The pro-Liberation Tigers of Tamil Eelam (LTTE) Diaspora makes this allegation. In reality, what our military did was to free innocent Tamils from the inhuman clutches of the Tigers. No one says this clearly. However, I have a duty and responsibility to say so. This is why I went to Geneva.

Q: From what we know, no individual can go to the UNHRC session and air their views and make representations. What organization did you represent?

While in Sri Lanka I planned and left for Switzerland to get registered at a temple there and then attend the session. One can participate as a member of a non-governmental organization (NGO). Yet, at the last moment, the temple’s board of lay trustees opposed me.

Q: Why did the temple’s board  of lay trustees oppose you?

This was because they considered me a person who is in favour of former President Mahinda Rajapaksa. By this time over 100 pro-Tigers NGOs had got registered.

Q: Following this setback, what did you do?

Afterwards, with the help of the monk, Thawalama Dhammika, I got myself registered as a representative of the International Buddhist Relief Services organization of Chief Incumbent of a temple in Birmingham, England, Witharandeniye Kashyapa. These monks truly sponsored me. This is not for me but a service done to our motherland. It was only after I registered that I obtained an opportunity to present my views.

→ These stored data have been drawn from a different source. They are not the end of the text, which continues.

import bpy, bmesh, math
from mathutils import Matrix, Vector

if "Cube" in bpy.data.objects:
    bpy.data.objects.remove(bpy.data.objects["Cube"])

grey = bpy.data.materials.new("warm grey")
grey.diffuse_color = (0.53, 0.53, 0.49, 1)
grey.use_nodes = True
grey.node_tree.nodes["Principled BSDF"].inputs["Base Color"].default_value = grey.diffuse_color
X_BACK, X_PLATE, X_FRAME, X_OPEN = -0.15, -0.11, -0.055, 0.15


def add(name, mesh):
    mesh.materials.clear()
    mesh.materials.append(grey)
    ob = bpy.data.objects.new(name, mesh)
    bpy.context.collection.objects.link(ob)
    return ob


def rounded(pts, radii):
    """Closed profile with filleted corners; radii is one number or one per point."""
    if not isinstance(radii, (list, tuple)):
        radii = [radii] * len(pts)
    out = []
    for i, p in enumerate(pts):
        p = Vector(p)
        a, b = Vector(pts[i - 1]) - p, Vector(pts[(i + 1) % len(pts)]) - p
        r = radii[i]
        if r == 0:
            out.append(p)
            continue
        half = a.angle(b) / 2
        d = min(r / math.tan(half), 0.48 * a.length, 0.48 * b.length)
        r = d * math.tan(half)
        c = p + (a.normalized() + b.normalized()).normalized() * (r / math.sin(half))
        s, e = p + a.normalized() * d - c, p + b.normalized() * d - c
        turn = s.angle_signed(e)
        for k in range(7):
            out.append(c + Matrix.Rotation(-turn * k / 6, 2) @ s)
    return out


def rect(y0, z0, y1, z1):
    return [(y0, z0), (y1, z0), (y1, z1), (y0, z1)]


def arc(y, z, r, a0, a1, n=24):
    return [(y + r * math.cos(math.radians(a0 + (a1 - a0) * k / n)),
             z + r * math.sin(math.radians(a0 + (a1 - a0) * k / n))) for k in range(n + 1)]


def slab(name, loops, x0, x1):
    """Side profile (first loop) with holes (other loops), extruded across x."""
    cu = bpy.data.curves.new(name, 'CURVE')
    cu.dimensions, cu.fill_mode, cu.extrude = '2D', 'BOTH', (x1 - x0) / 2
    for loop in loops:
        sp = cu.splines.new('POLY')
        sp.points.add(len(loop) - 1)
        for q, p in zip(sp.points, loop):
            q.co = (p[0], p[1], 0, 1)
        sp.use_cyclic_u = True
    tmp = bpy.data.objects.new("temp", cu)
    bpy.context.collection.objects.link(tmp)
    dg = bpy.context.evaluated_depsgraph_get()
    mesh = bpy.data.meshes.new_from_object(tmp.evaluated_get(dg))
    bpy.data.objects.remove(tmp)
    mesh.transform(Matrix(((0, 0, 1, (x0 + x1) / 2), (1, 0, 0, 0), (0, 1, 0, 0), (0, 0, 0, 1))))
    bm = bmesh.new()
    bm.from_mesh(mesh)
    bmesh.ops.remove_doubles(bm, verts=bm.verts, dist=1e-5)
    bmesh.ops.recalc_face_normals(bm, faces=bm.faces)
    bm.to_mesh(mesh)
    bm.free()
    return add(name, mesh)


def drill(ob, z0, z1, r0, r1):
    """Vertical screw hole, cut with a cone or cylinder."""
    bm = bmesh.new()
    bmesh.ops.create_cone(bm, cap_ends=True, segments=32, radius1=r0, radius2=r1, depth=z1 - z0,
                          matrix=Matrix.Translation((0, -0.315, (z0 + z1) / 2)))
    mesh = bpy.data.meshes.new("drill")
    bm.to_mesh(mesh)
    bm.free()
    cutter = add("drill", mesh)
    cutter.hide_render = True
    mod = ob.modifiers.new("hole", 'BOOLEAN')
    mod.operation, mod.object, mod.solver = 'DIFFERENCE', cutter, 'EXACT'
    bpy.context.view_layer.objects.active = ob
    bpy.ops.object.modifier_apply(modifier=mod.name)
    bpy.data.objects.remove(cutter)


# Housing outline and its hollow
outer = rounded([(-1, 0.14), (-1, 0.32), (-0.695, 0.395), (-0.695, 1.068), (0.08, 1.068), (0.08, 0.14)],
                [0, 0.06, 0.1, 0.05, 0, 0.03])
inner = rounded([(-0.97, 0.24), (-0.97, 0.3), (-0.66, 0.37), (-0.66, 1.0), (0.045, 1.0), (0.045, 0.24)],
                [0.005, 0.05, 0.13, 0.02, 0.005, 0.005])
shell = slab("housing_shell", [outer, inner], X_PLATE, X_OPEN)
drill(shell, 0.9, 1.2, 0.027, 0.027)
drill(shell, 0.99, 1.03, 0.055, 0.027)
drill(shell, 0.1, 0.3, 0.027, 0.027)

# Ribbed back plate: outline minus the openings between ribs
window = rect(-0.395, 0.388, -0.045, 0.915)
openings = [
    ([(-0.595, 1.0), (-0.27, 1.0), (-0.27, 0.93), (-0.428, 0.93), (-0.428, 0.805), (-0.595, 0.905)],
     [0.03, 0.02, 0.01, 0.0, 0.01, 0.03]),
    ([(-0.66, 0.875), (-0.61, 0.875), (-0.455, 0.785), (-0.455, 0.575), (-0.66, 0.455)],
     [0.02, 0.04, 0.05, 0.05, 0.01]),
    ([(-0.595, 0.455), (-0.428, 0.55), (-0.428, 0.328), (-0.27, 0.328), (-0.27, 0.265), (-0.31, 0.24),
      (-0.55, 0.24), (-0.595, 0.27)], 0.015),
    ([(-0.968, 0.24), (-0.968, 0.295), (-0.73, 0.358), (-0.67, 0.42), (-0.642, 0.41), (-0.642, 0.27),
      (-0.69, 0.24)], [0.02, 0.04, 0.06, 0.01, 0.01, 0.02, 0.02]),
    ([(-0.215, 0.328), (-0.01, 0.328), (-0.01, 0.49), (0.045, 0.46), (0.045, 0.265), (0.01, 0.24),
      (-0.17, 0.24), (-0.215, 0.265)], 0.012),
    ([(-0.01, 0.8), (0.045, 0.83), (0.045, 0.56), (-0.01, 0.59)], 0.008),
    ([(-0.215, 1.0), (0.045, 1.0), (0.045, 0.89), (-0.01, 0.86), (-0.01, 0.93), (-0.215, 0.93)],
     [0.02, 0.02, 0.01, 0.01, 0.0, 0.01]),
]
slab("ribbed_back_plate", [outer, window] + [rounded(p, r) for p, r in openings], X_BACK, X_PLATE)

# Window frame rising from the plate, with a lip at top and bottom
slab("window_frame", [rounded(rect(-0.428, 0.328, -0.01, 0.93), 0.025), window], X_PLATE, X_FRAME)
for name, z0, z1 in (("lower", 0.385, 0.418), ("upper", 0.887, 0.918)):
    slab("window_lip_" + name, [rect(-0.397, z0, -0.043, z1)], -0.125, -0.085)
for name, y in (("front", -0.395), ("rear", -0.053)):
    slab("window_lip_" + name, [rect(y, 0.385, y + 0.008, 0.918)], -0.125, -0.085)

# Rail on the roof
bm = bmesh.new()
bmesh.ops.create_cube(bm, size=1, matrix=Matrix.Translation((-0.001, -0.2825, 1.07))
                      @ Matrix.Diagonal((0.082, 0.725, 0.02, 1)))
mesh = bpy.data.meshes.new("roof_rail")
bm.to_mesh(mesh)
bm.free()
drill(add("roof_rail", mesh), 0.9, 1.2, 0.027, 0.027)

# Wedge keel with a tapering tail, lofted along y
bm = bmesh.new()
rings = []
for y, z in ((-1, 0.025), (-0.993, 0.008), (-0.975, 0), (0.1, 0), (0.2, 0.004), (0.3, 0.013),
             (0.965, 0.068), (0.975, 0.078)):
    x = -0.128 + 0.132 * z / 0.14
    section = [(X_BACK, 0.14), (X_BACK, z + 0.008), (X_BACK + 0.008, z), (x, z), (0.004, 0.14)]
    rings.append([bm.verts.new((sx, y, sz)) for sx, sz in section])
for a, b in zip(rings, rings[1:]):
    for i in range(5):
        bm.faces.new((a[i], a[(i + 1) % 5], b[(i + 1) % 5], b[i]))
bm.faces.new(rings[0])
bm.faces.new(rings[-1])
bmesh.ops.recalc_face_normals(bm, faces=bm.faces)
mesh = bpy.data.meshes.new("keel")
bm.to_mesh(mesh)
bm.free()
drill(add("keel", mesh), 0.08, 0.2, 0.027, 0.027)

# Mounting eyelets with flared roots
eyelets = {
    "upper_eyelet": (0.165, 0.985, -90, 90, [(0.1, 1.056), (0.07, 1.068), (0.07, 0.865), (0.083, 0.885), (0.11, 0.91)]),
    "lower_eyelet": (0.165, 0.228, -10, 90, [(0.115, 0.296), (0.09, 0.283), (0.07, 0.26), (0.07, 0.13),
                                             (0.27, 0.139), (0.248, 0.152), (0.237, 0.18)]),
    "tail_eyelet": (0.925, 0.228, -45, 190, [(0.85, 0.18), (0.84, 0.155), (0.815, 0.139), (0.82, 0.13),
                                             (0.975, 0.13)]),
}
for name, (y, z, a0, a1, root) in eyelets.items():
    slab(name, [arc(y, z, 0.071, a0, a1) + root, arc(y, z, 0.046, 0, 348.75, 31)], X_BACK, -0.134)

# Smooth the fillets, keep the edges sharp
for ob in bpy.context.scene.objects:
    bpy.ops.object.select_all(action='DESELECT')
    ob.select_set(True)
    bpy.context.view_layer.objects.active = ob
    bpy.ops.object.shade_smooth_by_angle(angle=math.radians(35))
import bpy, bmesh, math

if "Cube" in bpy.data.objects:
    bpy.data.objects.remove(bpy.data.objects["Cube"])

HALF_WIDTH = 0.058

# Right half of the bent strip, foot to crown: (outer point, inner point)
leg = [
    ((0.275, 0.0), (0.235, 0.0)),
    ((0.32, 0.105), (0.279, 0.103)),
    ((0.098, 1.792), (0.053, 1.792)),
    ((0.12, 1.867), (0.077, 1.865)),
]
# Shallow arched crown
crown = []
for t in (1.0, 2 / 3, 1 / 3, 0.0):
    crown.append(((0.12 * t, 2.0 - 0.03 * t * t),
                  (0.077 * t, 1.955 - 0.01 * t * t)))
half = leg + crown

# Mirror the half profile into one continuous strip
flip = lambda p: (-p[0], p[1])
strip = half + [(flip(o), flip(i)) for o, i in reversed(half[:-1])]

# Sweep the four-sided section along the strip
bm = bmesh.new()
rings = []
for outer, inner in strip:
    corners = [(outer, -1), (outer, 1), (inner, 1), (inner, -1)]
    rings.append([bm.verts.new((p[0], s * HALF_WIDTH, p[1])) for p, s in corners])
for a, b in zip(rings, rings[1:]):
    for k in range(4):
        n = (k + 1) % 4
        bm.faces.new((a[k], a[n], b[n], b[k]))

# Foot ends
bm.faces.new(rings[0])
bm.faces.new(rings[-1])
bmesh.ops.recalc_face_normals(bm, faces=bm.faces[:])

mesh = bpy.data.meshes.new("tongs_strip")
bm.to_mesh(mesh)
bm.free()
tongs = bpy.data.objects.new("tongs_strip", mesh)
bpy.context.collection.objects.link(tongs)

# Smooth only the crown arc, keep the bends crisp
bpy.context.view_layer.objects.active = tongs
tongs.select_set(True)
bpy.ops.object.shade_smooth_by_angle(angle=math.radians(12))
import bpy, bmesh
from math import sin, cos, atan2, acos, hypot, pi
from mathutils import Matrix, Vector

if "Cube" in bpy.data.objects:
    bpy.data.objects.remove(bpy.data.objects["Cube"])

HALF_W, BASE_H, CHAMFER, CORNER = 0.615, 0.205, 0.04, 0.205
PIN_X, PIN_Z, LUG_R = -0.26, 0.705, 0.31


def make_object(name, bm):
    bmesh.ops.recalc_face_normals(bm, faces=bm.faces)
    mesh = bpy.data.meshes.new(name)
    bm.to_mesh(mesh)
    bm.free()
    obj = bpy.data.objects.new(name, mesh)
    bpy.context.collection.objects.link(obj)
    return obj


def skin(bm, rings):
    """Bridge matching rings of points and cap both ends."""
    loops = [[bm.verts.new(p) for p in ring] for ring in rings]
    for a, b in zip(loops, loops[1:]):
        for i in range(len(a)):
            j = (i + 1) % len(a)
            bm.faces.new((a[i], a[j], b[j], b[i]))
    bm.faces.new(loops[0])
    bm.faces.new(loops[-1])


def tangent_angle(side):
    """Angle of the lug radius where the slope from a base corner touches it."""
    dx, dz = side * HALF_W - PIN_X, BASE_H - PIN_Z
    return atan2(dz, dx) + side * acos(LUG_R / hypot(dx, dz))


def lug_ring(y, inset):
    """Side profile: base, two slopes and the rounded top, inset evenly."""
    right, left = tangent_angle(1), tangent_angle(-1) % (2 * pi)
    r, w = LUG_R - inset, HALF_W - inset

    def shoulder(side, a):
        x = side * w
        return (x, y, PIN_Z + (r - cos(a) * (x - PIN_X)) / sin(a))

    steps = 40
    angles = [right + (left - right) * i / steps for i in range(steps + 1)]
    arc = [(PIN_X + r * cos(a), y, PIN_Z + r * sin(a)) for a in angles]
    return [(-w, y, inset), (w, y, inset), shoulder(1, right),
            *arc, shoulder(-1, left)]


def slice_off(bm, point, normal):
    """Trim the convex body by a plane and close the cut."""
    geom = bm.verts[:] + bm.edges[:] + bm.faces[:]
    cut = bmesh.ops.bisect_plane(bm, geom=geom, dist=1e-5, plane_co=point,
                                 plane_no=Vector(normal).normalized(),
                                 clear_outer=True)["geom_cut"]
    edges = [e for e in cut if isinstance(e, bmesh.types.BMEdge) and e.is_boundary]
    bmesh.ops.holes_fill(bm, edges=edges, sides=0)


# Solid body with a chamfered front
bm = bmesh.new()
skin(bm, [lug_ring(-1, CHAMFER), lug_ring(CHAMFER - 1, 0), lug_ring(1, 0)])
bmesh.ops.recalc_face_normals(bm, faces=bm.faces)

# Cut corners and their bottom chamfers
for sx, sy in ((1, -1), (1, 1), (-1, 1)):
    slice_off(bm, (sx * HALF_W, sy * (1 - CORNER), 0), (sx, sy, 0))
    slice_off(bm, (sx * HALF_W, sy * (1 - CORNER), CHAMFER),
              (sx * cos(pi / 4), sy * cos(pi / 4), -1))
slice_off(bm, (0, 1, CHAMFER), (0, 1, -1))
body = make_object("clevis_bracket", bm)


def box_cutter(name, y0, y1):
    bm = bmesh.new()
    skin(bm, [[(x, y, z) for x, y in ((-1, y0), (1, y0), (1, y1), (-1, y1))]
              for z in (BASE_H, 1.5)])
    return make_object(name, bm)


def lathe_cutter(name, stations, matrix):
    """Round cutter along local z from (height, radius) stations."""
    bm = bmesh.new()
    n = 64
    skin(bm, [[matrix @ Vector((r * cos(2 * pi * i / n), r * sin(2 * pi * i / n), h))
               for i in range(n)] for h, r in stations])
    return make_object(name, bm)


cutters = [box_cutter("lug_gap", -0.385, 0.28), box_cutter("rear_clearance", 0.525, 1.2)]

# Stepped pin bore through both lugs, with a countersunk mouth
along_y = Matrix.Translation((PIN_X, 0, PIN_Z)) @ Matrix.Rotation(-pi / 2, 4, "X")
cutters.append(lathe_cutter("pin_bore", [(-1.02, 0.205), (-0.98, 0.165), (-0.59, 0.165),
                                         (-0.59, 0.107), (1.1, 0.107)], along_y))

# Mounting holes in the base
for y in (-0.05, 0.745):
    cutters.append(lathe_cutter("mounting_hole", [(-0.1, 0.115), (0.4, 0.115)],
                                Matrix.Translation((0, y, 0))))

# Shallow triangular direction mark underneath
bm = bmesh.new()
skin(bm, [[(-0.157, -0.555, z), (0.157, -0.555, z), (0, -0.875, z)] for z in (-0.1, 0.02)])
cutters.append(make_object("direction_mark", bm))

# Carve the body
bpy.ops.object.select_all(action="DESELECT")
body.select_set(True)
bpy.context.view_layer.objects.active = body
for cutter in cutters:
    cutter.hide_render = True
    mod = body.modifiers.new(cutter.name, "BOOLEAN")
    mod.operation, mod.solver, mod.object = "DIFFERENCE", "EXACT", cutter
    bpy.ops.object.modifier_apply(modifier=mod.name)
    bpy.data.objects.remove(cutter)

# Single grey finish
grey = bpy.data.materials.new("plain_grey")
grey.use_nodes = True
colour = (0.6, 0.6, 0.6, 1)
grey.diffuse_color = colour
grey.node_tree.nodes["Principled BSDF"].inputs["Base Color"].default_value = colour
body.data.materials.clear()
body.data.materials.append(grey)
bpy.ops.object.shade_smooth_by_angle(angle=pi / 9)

Q: What did you say?

I pointed out that the LTTE was an extremely brutal terrorist organization. I emphasized that in operations against them, 29,000 soldiers had sacrificed their lives while 14,000 became disabled due to injuries sustained in fighting with the Tigers.
I further pointed out that if our military which defeated such a vicious organization were punished after levelling war crime allegations against them, it would be akin to punishing the US Navy SEALS that killed the head of Al-Qaeda, Osama bin Laden and other Al-Qaeda terrorists. Although, the UNHRC levelled allegations against the Sri Lankan military on the basis of baseless information, the Prime Minister of the United Kingdom raised a strong voice against her soldiers against whom war crime allegations had been levelled. Unfortunately, it is regrettable that we don’t have such a patriotic leader.

Q: What kinds of responses did you receive in Geneva?

One foreign group came near me, tapped me on the shoulder and told me that it was only now that they had really come to know about the other side. This is because up until then what they knew was the propaganda put out by the LTTE Diaspora.

Q: Did the government’s representative mission speak to you in Geneva? Did you meet them?

No. The government’s team pretended to ignore me. It was Deputy Minister of Foreign Affairs, Dr. Harsha de Silva who was there at the time. They ignored me because they feared that an allegation would be levelled against them.

Q: Who else from Sri Lanka was there in Geneva?

There was a large group who had come to talk on behalf of the Tigers. Executive Director of the Centre for Policy Alternatives, Dr. Paikiasothy Saravanamuttu, former MP, M.K. Shivajilingam, Northern Provincial Councilor, Anandi Sasidaran, former MP, V. Anandasangaree’s son S.G. Anandasangaree, trade unionist, Saman Ratnapriya and civil society activists Sunanda Deshapriya and Dr. Nimalka Fernando were there to talk against our country and the Sri Lankan military.

Dr. Fernando started off her statement by stating that she had been victimized by the previous government. We don’t know what kind of pressure was levelled against Dr. Fernando by the previous regime.

Q: What kind of influence did you have?

It was only I who spoke on behalf of the country and the military. A certain message went out to the world because of it. Also, at the next UNHRC session, one can find out the impact I may have had from the work I did. A team of ours has to go to the next UNHRC session.

Q: Did you meet the heads of the UNHRC?

No. However, I handed over my document to the Secretary of the United Nations High Commissioner for Human Rights.